You strike an almost apologetic tone at the end, so let me start there: Don’t be silly! Express away! As a reader, your opinion is always valid. And as an aspiring writer, you bring a writer’s perspective to that opinion. In this case, you could be right — and you certainly aren’t wrong. The question of first person compared to third person comes up for every book. There are strengths and limitations to each approach. I’ve written books from both perspectives, though I don’t think I often analyze it too deeply. It’s more of a feeling, I guess. Some books seem right from the first-person perspective — you hear it coming from a very specific voice — and you want that character front and center all the way through. In other books, well, not so much.
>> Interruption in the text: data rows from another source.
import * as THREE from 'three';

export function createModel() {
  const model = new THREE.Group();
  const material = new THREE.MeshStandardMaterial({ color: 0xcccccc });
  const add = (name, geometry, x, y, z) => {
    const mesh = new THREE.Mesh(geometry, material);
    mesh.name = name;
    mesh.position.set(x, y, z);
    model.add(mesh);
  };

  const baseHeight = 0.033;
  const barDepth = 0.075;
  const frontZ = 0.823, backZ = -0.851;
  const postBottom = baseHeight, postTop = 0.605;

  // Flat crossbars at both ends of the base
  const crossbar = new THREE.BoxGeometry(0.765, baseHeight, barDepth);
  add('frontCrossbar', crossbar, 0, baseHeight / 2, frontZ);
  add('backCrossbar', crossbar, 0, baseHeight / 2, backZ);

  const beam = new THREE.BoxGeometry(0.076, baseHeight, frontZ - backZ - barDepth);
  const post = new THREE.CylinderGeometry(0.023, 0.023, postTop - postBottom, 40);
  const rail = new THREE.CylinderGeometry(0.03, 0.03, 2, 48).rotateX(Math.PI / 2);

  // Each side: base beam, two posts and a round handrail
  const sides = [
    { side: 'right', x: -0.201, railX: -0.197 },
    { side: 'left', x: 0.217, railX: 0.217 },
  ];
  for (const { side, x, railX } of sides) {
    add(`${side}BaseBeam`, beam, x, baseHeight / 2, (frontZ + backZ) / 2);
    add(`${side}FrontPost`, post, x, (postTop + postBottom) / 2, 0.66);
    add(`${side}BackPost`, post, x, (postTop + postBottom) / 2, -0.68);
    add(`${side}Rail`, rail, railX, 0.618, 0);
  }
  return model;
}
For some books, I’ve even tried it both ways in early drafts, exploring the differences. There are certain freedoms in a third-person narrative that are not available in the first person. And also, I’ll confess, I come across so many YA novels that are written in the first person that I get very, very tired of it. The writing in a first-person book, depending upon that character, tends to be looser, more informal, the way people really talk. As an extension, that perspective limits the syntax available to language that character would believably use. With first person, there are places you can’t go.
In a scary story I recently wrote for younger readers, I needed the third person to pull it off. I wanted to write about my human characters, but later I wanted to go deep into the swamp and reveal more of the swamp monster. Part of the suspense in the story is that, for a time, only the reader realizes there’s a monster in the woods. To the three children in the book, well, they are just walking deeper into the woods. They don’t know what they are getting into — but the reader does. You see the difference there?
Third person is an art which some people can’t wrap their stories around correctly to get such personality from the characters without blatantly spelling it out. You have that talent. Sticking close to Eric’s point of view, like you do, provides the third person flare while contributing glimpses of first person to the story. I am only human though and, personally, think, still, that first person may have been a better choice, but, as you said, there are reasons why you decided this for your story. It was a calling of sorts. For example, if you were to use a first person POV for this book (or any piece of writing really) you would have less ‘tag’ lines, as I call them, to describe who was talking. Especially the main character. Having less use of words ties you down as writer and limits, as you said, how you can write your story.